A couple dozen people gathered outside the Consulate General Of Brazil in Toronto on Friday afternoon to call on the government to take action and help fight the Amazon fires.

The protesters gathered outside 77 Bloor Street, near Bay Street, holding signs that read “climate justice now,” “don’t burn our future” and “if you breath air, you should care.” Video footage from the scene showed the protesters chanting “occupy the government” and “liberate the Amazon.”

“The Amazon provides 20 per cent of the Earth’s oxygen. It is literally our lungs and as it burns we suffer,” said Rachel Finan, one of the organizers of the event. “Notre Dame was burning for three seconds before it was global news, the Amazon has been burning for three weeks and we want people to stand up, take notice and fight back.”

Protest, Amazon
Protestors gather outside the Brazil Embassy in Toronto to demand the government help fight the Amazon fires. (Tom Podolec/CTV News Toronto)

Brazil’s National Institute for Space Research said on Thursday that 75,336 fires have swept across Brazil’s forests over the last eight months.

According to the World Wide Fund for Nature in Brazil, the fires are “strongly associated with deforestation,” caused when land is cleared for crops and grazing.
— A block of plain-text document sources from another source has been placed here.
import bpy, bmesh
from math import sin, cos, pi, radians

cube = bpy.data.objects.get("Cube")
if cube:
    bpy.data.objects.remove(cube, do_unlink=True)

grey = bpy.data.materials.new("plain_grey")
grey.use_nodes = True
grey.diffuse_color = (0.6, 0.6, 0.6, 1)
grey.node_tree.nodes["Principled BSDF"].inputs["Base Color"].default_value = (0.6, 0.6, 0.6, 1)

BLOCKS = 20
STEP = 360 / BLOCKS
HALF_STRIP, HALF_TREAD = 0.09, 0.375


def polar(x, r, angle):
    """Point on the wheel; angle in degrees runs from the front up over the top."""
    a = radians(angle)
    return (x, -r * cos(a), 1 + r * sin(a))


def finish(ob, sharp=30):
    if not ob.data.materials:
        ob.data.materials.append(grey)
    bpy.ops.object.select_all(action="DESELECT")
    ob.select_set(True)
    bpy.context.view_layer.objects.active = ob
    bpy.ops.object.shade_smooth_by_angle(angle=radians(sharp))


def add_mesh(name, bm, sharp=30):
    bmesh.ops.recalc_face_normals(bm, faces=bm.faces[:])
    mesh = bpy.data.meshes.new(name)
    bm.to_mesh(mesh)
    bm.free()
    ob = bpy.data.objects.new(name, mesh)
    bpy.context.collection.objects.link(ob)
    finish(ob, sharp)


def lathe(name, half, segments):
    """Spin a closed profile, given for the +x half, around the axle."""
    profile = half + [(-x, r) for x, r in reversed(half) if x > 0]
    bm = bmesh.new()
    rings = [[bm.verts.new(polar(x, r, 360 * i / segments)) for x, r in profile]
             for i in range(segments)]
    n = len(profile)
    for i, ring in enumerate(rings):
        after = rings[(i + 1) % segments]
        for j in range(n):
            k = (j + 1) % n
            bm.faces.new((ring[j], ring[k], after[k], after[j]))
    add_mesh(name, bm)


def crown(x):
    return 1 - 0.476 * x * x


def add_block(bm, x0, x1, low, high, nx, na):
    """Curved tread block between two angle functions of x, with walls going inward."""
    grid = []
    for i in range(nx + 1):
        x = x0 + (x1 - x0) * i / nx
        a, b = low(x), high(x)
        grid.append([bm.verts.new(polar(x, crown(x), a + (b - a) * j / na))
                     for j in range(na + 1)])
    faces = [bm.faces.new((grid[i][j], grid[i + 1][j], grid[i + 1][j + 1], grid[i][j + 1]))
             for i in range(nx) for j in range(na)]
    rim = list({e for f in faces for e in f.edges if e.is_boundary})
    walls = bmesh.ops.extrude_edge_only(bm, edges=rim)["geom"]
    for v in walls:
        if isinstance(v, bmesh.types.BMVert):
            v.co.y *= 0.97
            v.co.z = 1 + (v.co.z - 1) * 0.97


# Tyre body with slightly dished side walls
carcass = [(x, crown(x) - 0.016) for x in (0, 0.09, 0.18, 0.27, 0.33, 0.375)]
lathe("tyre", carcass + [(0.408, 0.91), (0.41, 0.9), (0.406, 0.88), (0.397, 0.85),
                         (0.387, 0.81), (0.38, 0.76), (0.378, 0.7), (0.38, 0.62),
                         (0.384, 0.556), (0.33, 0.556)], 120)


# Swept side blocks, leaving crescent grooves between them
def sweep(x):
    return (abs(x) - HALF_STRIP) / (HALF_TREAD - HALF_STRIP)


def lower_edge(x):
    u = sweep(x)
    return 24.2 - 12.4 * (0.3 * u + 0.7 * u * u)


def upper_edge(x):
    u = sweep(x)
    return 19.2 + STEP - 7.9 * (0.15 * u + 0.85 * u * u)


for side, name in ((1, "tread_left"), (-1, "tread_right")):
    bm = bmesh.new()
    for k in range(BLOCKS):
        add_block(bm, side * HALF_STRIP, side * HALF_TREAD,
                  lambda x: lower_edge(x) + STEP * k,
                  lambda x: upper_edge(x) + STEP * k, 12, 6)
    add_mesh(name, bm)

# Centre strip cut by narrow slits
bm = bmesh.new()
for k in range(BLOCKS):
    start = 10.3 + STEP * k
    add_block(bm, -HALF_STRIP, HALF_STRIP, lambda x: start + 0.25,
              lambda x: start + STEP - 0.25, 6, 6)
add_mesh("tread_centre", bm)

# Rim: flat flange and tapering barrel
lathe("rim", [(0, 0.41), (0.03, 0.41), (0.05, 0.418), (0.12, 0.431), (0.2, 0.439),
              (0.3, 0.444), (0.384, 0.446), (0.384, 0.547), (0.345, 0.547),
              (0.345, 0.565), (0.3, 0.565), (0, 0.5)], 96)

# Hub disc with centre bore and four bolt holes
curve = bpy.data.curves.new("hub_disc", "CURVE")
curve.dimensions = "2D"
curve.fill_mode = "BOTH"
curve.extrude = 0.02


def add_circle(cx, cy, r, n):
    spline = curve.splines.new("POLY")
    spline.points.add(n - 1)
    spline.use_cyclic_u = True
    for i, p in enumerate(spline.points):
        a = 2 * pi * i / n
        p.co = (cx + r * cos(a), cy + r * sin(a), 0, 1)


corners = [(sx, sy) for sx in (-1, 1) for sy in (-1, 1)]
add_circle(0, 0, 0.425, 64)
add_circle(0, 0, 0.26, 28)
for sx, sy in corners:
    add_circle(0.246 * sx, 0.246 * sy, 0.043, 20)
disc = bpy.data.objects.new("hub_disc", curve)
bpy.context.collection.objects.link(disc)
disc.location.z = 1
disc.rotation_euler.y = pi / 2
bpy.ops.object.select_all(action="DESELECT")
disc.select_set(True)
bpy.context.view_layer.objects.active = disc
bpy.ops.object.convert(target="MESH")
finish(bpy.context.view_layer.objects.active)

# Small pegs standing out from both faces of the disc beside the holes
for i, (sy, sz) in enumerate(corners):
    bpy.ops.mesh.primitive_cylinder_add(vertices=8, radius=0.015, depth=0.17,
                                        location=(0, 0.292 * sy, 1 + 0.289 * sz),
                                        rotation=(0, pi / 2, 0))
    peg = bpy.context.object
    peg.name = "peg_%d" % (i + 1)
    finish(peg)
Finan told CTV News Toronto that many people are blaming Brazilian President Jair Bolsonaro for clearing the area for animal agriculture.

“The climate disaster we are already in is accelerating beyond any comprehension, so we are here to demand something is done about that.”

Fire consumes the jungle near Porto Velho, Brazil, Friday, Aug. 23, 2019. (AP Photo/Victor R. Caivano)

Natalie Kibet, who participated in the protest, said that they are also calling on the Canadian government to put pressure on Brazil at this weekend’s G7 summit.

“Our world is falling apart and the government system is doing absolutely nothing. This is not just Brazil’s problem. We have the resources, we have the manpower we need,” she said.

The protest was organized by activist group Extinction Rebellion Toronto.

With files from CTV News’ Jeremiah Rodriguez